Built by surgeons for surgeons, the American College of Surgeons (ACS) National Surgical Quality Improvement Program (NSQIP) is a nationally validated, risk-adjusted, outcomes-based program that provides participating hospitals with tools, analyses, and reports to make informed decisions about improving quality of care. The program has proven to be highly effective in assisting its members in enhancing the quality of their surgical care while also reducing complications and costs.
In recognition of Emory University Hospital's (EUH) decade of membership in ACS NSQIP, followed by Children's Healthcare of Atlanta's (CHOA) participation since 2010, and Emory University Hospital Midtown's (EUHM) since 2015, "Emory Surgery NSQIP Celebration: 10,000 Lives Strong" was held on November 13, 2018, at the Miller Award Alumni House.
The broad cross section of Emory School of Medicine and Emory Healthcare professionals that attended the event was an appropriate tribute to the multidisciplinary team approach that made it possible for many of the Emory Department of Surgery's ACS NSQIP-associated initiatives and efforts to achieve their goals throughout the years, particularly the ultimate aims of lowering patient readmissions and overall mortality, resulting in such kudos as EUH being recognized by NSQIP for having meritorious outcomes in surgical patient care in 2017.
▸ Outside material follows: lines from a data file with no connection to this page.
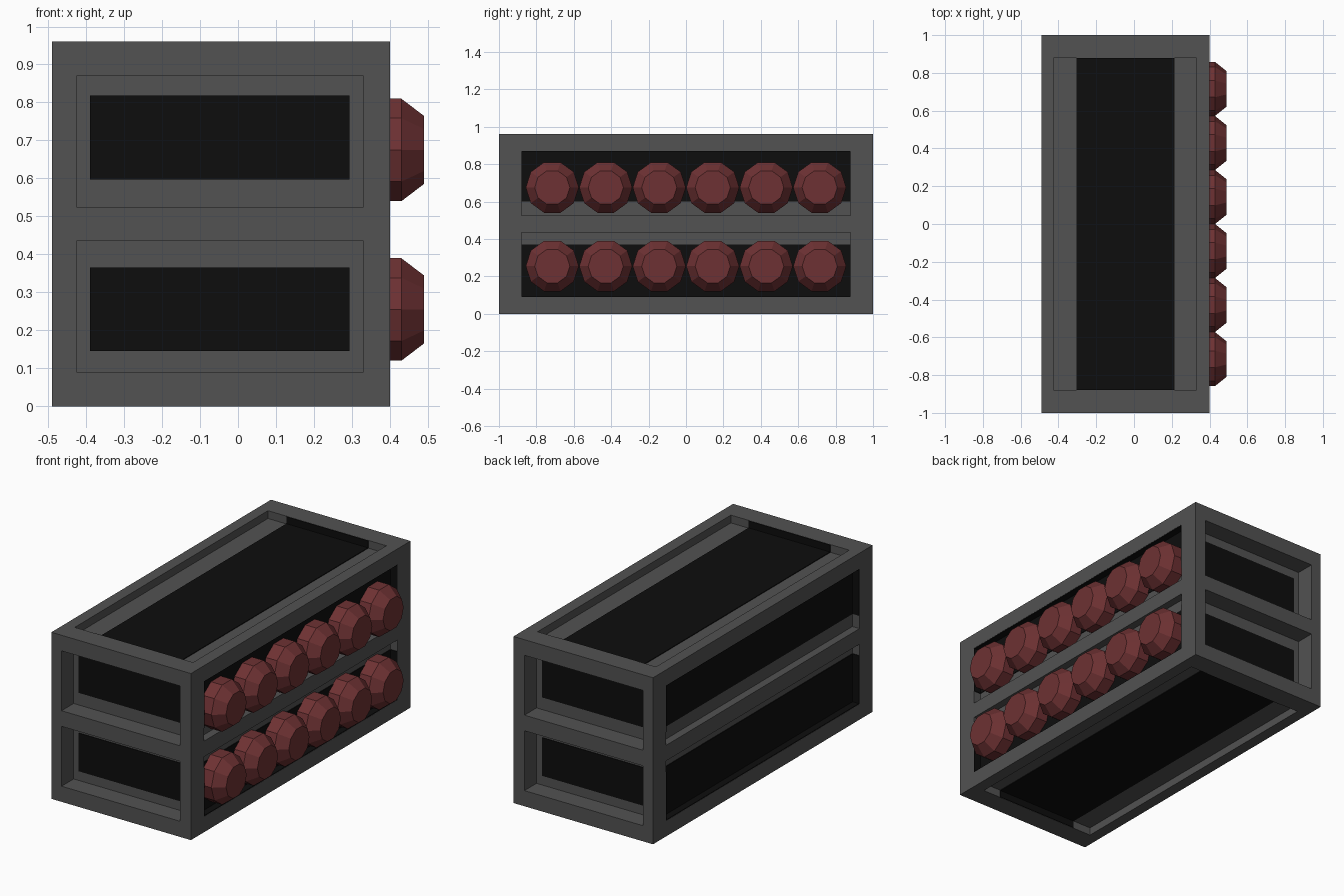
import bpy, bmesh, math
from mathutils import Matrix, Vector

if "Cube" in bpy.data.objects:
    bpy.data.objects.remove(bpy.data.objects["Cube"])


def material(name, col):
    m = bpy.data.materials.new(name)
    m.diffuse_color = (*col, 1)
    m.use_nodes = True
    m.node_tree.nodes["Principled BSDF"].inputs["Base Color"].default_value = m.diffuse_color
    return m


GREY = material("frame grey", (0.085, 0.085, 0.085))
BLACK = material("panel black", (0.004, 0.004, 0.004))
RED = material("tip red", (0.155, 0.031, 0.033))


def add_box(bm, x, y, z):
    c = Vector(((x[0] + x[1]) / 2, (y[0] + y[1]) / 2, (z[0] + z[1]) / 2))
    s = (x[1] - x[0], y[1] - y[0], z[1] - z[0])
    bmesh.ops.create_cube(bm, size=1, matrix=Matrix.Translation(c) @ Matrix.Diagonal((*s, 1)))


def make(name, bm, mat):
    me = bpy.data.meshes.new(name)
    bm.to_mesh(me)
    bm.free()
    ob = bpy.data.objects.new(name, me)
    bpy.context.collection.objects.link(ob)
    me.materials.append(mat)
    return ob


def boxes(name, items, mat):
    bm = bmesh.new()
    for b in items:
        add_box(bm, *b)
    return make(name, bm, mat)


# main dimensions
XL, XR, H = -0.49, 0.40, 0.96
XI = (-0.425, 0.33)                      # opening limits in x
YI = (-0.88, 0.88)                       # opening limits in y
ROWS = [(0.09, 0.435), (0.525, 0.87)]    # opening limits in z
D, DY = 0.045, 0.11                      # recess depths

# frame with recesses cut into every face
cuts = [(XI, YI, (H - D, H + 0.1)), (XI, YI, (-0.1, D))]
for z in ROWS:
    cuts += [((XR - D, XR + 0.1), YI, z), ((XL - 0.1, XL + D), YI, z)]
    cuts += [(XI, (-1.1, -1 + DY), z), (XI, (1 - DY, 1.1), z)]
frame = boxes("frame", [((XL, XR), (-1, 1), (0, H))], GREY)
cutter = boxes("recess_cutter", cuts, GREY)
cutter.hide_render = True
mod = frame.modifiers.new("recesses", 'BOOLEAN')
mod.operation = 'DIFFERENCE'
mod.solver = 'EXACT'
mod.object = cutter
deps = bpy.context.evaluated_depsgraph_get()
frame.data = bpy.data.meshes.new_from_object(frame.evaluated_get(deps))
frame.modifiers.clear()
bpy.data.objects.remove(cutter)

# black panels lining the recesses
T = 0.004
panels = []
PX = (-0.305, 0.215)
for z in [(H - D, H - D + T), (D - T, D)]:
    panels.append((PX, YI, z))
for z in [(H - D, H - 0.001), (0.001, D)]:               # end walls, top and bottom
    panels += [(PX, (0.88 - T, 0.88), z), (PX, (-0.88, -0.88 + T), z)]
for z, outer in [((0.09, 0.37), (0.09, 0.09 + T)), ((0.60, 0.87), (0.87 - T, 0.87))]:
    for floor, wall in [((XR - D, XR - D + T), (XR - D, XR - 0.001)),
                        ((XL + D - T, XL + D), (XL + 0.001, XL + D))]:
        panels += [(floor, YI, z), (wall, YI, outer)]
        panels += [(wall, (0.88 - T, 0.88), z), (wall, (-0.88, -0.88 + T), z)]
for z in [(0.145, 0.365), (0.597, 0.818)]:               # front and back panels
    panels += [((-0.39, 0.293), (-1 + DY - T, -1 + DY), z),
               ((-0.39, 0.293), (1 - DY, 1 - DY + T), z)]
boxes("recess_panels", panels, BLACK)

# ten-sided tips in two rows of six, facing right
bm = bmesh.new()
PROFILE = [(0.356, 0.142), (0.43, 0.142), (0.49, 0.094)]
for cz in (0.255, 0.675):
    for i in range(6):
        cy = (i - 2.5) * 0.286
        rings = [[bm.verts.new((x, cy + r * math.cos(k * math.pi / 5), cz + r * math.sin(k * math.pi / 5)))
                  for k in range(10)] for x, r in PROFILE]
        for a, b in zip(rings, rings[1:]):
            for k in range(10):
                n = (k + 1) % 10
                bm.faces.new((a[k], a[n], b[n], b[k]))
        bm.faces.new(rings[-1])
        bm.faces.new(rings[0][::-1])
bmesh.ops.recalc_face_normals(bm, faces=bm.faces)
make("tips", bm, RED)
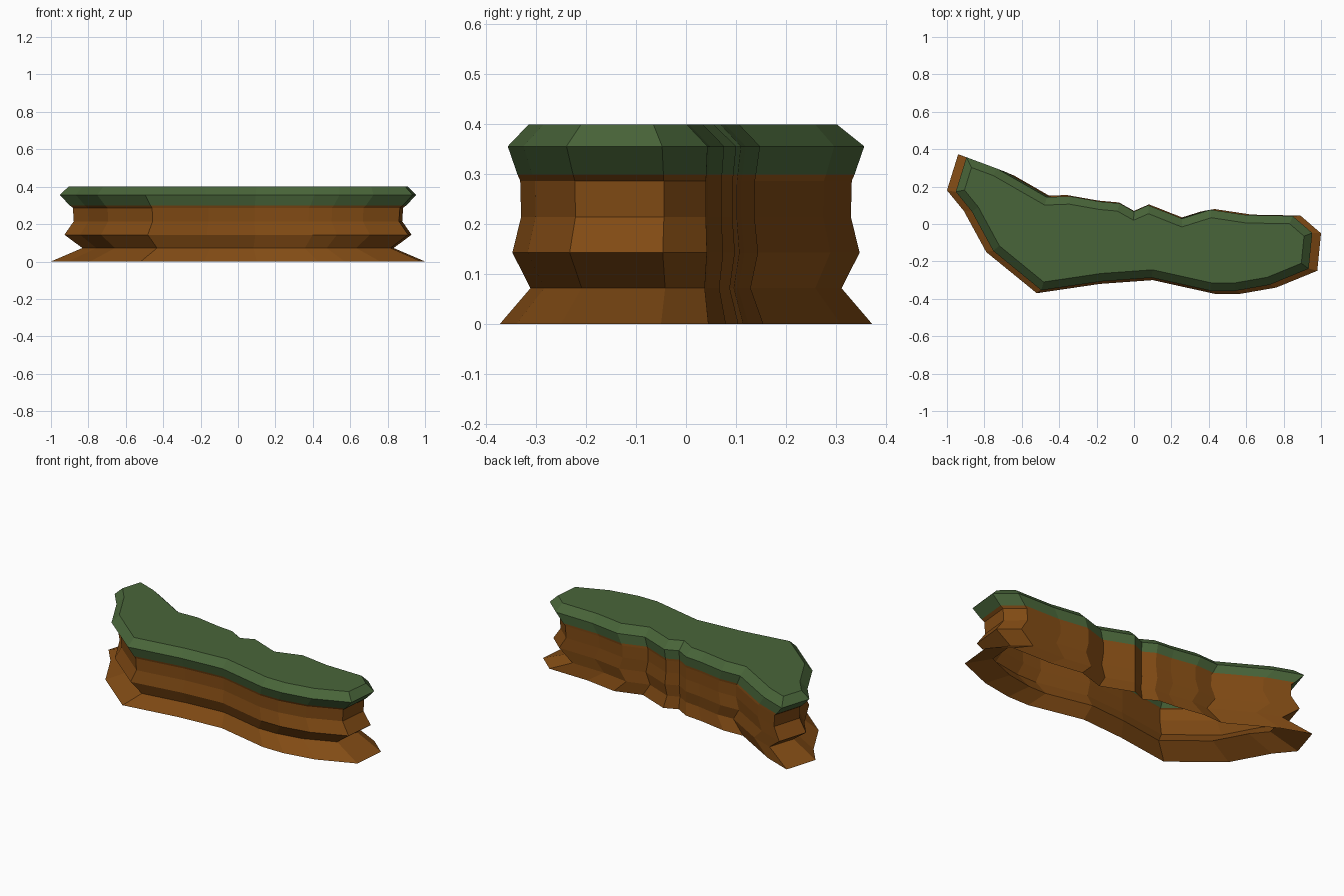
import bpy, bmesh
from mathutils import Vector

if "Cube" in bpy.data.objects:
    bpy.data.objects.remove(bpy.data.objects["Cube"])

# Plan outline of the cliff foot, counter-clockwise from the back left tip
OUTLINE = [(-.94, .373), (-1, .18), (-.91, .07), (-.79, -.15), (-.52, -.37),
           (-.18, -.32), (.10, -.30), (.43, -.373), (.57, -.373), (.76, -.34),
           (.98, -.25), (1, -.05), (.89, .045), (.63, .05), (.43, .08),
           (.27, .03), (.08, .105), (0, .07), (-.08, .115), (-.19, .125),
           (-.36, .155), (-.49, .15), (-.77, .31)]


def material(name, colour):
    m = bpy.data.materials.new(name)
    m.diffuse_color = (*colour, 1)
    m.use_nodes = True
    m.node_tree.nodes["Principled BSDF"].inputs["Base Color"].default_value = m.diffuse_color
    return m


def inset(points, d):
    """Move a closed outline inwards by d with mitred corners."""
    out = []
    for i, p in enumerate(points):
        a = (p - points[i - 1]).normalized()
        b = (points[(i + 1) % len(points)] - p).normalized()
        na, nb = Vector((-a.y, a.x)), Vector((-b.y, b.x))
        out.append(p + (na + nb) * d / (1 + na.dot(nb)))
    return out


def ring(z, sx, sy, d=0):
    pts = inset([Vector((x * sx, y * sy)) for x, y in OUTLINE], d)
    return [(p.x, p.y, z) for p in pts]


def loft(name, rings, mat, cap):
    bm = bmesh.new()
    rows = [[bm.verts.new(c) for c in r] for r in rings]
    n = len(OUTLINE)
    for lo, hi in zip(rows, rows[1:]):
        for i in range(n):
            j = (i + 1) % n
            bm.faces.new((lo[i], lo[j], hi[j], hi[i]))
    if cap:
        bm.faces.new(rows[-1])
    me = bpy.data.meshes.new(name)
    bm.to_mesh(me)
    bm.free()
    me.materials.append(mat)
    ob = bpy.data.objects.new(name, me)
    bpy.context.collection.objects.link(ob)


earth = material("brown earth", (.22, .07, .007))
grass = material("green grass", (.066, .13, .041))

# Stepped earth walls, open underneath
seam = ring(.30, .90, .905)
loft("earth_walls", [ring(0, 1, 1), ring(.072, .832, .835),
                     ring(.143, .928, .932), ring(.215, .878, .885),
                     ring(.287, .883, .89), seam], earth, False)

# Overhanging grass layer with a bevelled rim and flat top
loft("grass_top", [seam, ring(.356, .953, .957),
                   ring(.40, .953, .957, .042)], grass, True)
The three featured speakers were William Bornstein, MD, PhD, chief medical officer and chief quality and patient safety officer for Emory Healthcare, John Sweeney, MD, chair of Emory Surgery, and Joe Sharma, MD, EUH's NSQIP champion and Emory Surgery's chief quality officer.
Dr. Sweeney and Dr. Bornstein focused on the history of NSQIP, which was initially developed in the 1990s by the U.S. Department of Veterans Affairs to upgrade the quality of care in its hospitals. After observing improved operative outcomes, the VA launched a pilot study at EUH, Michigan Medicine Hospital, and Kentucky's Albert B. Chandler Hospital to determine if NSQIP could be useful in private hospitals as well. The answer was yes, and in 2000, the ACS initiated its own pilot NSQIP program, and began enrolling additional hospitals in 2004. Under the direction of Dr. Sweeney, then Emory Surgery's chief of quality, EUH joined ACS NSQIP in 2009.
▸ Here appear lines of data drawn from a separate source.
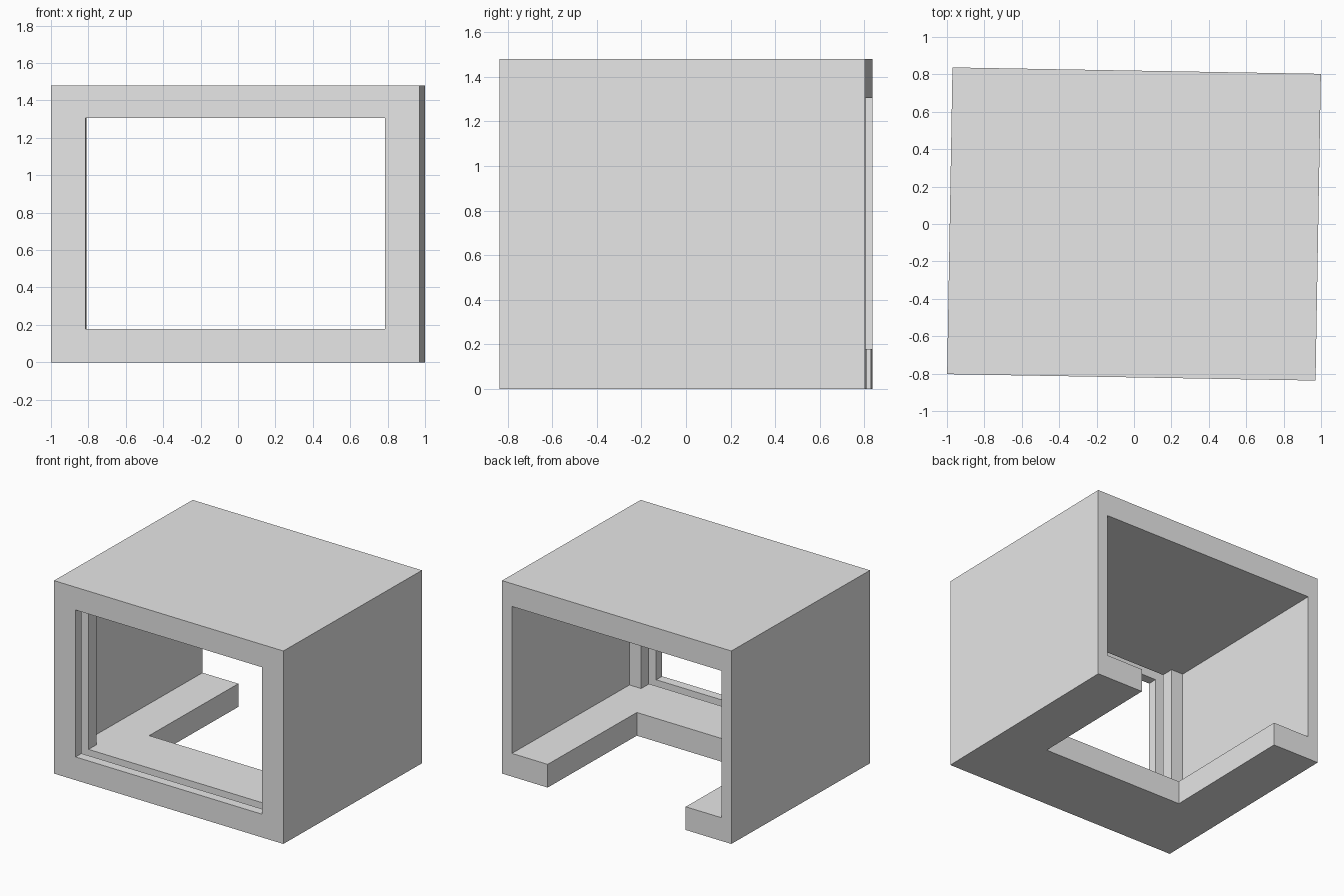
import bpy, bmesh, math

cube = bpy.data.objects.get("Cube")
if cube:
    bpy.data.objects.remove(cube, do_unlink=True)

# Main sizes
HALF_W, HALF_D, HEIGHT = 0.985, 0.82, 1.48
FLOOR, CEILING = 0.178, 1.305
OPENING, CAVITY = 0.80, 0.90          # half widths of window and room
FRONT_INNER = -0.571                  # back of the thick front frame
SLOT_FRONT, SLOT_BACK, SLOT_DEPTH = -0.749, -0.666, 0.08

grey = bpy.data.materials.new("plain grey")
grey.use_nodes = True
grey.diffuse_color = (0.8, 0.8, 0.8, 1)
bsdf = next(n for n in grey.node_tree.nodes if n.type == 'BSDF_PRINCIPLED')
bsdf.inputs["Base Color"].default_value = (0.8, 0.8, 0.8, 1)


def prism(name, plan, z0, z1):
    """Extrude a plan outline from z0 up to z1."""
    bm = bmesh.new()
    face = bm.faces.new([bm.verts.new((x, y, z0)) for x, y in plan])
    top = bmesh.ops.extrude_face_region(bm, geom=[face])["geom"]
    bmesh.ops.translate(bm, vec=(0, 0, z1 - z0),
                        verts=[v for v in top if isinstance(v, bmesh.types.BMVert)])
    bmesh.ops.recalc_face_normals(bm, faces=bm.faces)
    mesh = bpy.data.meshes.new(name)
    bm.to_mesh(mesh)
    bm.free()
    mesh.materials.append(grey)
    obj = bpy.data.objects.new(name, mesh)
    bpy.context.collection.objects.link(obj)
    return obj


def mirrored(right_side):
    """Complete a right-hand outline with its mirror image."""
    return right_side + [(-x, y) for x, y in reversed(right_side)]


def rect(half, y0, y1):
    return mirrored([(half, y0), (half, y1)])


# Outer block
housing = prism("housing", rect(HALF_W, -HALF_D, HALF_D), 0, HEIGHT)

cutters = [
    # Front window stepping out into the room, open at the back
    prism("room_cutter", mirrored([(OPENING, -1), (OPENING, FRONT_INNER),
                                   (CAVITY, FRONT_INNER), (CAVITY, 1)]), FLOOR, CEILING),
    # Groove running all round the window
    prism("groove_cutter", rect(OPENING + SLOT_DEPTH, SLOT_FRONT, SLOT_BACK),
          FLOOR - SLOT_DEPTH, CEILING + SLOT_DEPTH),
    # Notch in the floor, leaving a U shape
    prism("floor_notch_cutter", rect(0.593, -0.235, 1.1), -0.1, 0.5),
]

bpy.context.view_layer.objects.active = housing
for cutter in cutters:
    cutter.hide_render = True
    mod = housing.modifiers.new(cutter.name, 'BOOLEAN')
    mod.operation = 'DIFFERENCE'
    mod.solver = 'EXACT'
    mod.object = cutter
    bpy.ops.object.modifier_apply(modifier=mod.name)
    bpy.data.objects.remove(cutter, do_unlink=True)

# The whole housing stands slightly turned
housing.rotation_euler.z = math.radians(-1)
Dr. Sharma, who became the steward of EUH's partnership with NSQIP, described overseeing the collection of patient data from EUH's general, plastics, oncology, colorectal, endocrine, and critical care service lines, and the submission of 30-day outcomes and other categories from this gradually accreting data to NSQIP. The phrase "10,000 Lives Strong" refers to this patient database, which has now grown to containing information from almost 13,000 cases amassed from EUH, Egleston, and EUHM, and is an essential source for acquiring the risk-adjusted and benchmarked outcomes that fuel Emory Surgery's ongoing improvement efforts.
Dr. Sharma then reviewed the number of adverse outcomes prevented at each facility in numerous categories after enacting NSQIP-influenced improvements, and enumerated several of the successful improvement projects that evolved from analyses of NSQIP's benchmarked data, including lowering the incidence of surgical site infections, preventing urinary tract infections, reducing post-operative incidence of pneumonia, decreasing complications after colorectal surgery, and lessening patient time on the ventilator in the ICU.
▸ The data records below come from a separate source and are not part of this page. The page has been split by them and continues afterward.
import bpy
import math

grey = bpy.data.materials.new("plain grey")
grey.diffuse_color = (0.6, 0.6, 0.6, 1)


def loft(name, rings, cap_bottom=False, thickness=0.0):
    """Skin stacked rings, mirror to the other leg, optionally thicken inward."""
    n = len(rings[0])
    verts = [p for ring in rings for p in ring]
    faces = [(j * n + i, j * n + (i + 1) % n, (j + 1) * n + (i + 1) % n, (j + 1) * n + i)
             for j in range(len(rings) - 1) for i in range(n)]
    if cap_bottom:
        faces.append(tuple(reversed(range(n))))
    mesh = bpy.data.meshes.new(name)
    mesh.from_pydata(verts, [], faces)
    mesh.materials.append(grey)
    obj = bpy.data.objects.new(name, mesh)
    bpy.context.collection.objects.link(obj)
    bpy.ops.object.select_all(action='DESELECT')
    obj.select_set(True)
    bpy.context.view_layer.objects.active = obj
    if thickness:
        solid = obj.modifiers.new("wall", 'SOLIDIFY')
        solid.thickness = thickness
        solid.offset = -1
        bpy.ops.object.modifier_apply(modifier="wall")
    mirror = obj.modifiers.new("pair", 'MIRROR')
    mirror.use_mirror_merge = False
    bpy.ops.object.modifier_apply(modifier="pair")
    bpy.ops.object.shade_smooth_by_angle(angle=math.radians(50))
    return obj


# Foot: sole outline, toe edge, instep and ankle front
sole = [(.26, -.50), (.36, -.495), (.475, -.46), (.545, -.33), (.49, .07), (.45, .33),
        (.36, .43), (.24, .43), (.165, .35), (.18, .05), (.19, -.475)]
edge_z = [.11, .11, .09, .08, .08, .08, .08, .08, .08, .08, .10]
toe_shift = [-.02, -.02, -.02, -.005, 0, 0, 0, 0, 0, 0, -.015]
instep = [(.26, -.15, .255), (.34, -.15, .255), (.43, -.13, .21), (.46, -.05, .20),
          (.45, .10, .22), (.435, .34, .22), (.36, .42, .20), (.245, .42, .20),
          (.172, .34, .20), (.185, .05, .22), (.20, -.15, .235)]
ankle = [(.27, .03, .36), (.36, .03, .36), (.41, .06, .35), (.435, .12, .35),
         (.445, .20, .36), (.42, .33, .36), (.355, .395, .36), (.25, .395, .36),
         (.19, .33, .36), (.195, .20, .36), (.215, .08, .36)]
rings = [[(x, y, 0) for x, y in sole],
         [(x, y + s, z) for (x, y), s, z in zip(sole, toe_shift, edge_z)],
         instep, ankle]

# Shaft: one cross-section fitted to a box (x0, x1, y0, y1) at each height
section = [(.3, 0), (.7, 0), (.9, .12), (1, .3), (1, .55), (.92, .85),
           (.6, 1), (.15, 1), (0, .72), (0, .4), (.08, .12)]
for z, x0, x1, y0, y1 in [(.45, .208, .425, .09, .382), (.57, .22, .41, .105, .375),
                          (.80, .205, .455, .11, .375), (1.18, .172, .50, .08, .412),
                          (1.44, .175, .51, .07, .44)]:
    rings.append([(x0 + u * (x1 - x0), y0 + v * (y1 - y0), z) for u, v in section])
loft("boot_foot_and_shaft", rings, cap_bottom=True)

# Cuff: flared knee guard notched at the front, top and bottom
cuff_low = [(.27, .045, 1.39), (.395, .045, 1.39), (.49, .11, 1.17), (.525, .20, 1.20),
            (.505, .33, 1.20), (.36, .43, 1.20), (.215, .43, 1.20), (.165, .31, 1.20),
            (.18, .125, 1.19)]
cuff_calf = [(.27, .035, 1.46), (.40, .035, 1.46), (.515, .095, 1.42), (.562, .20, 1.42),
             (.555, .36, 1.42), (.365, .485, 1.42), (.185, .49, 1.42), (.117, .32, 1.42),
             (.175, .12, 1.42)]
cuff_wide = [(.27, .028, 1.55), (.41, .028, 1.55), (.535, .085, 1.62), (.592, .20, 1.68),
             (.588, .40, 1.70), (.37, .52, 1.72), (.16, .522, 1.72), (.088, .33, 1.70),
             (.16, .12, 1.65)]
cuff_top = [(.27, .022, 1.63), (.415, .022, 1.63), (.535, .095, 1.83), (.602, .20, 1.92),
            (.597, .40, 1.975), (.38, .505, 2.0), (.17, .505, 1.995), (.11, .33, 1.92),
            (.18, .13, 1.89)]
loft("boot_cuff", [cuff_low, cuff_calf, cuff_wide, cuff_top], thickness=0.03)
After announcing ACS NSQIP's ranking of EUH as a meritorious performing hospital and reading from a congratulatory letter sent by Clifford Y. Ko, MD, director of the division of research and optimal patient care of the ACS, who cited EUH "as one of the original ACS NSQIP hospitals" and praised Emory for being "a leader in surgical quality," Dr. Sharma concluded the formal portion of the celebration with a call to action for expanding NSQIP investment to clinical providers throughout Atlanta and the state of Georgia.
"We must take the momentum that exists right now, and use it to expand the NSQIP relationship throughout the city and beyond," he said. "The most logical places to start are the remaining institutions in our own backyard: Emory Saint Joseph's Hospital, Emory Johns Greek Hospital, and Grady Memorial Hospital. As this process has developed and continues to do so, we have all learned that partnering with NSQIP benefits all stakeholders, most importantly our patients and their families."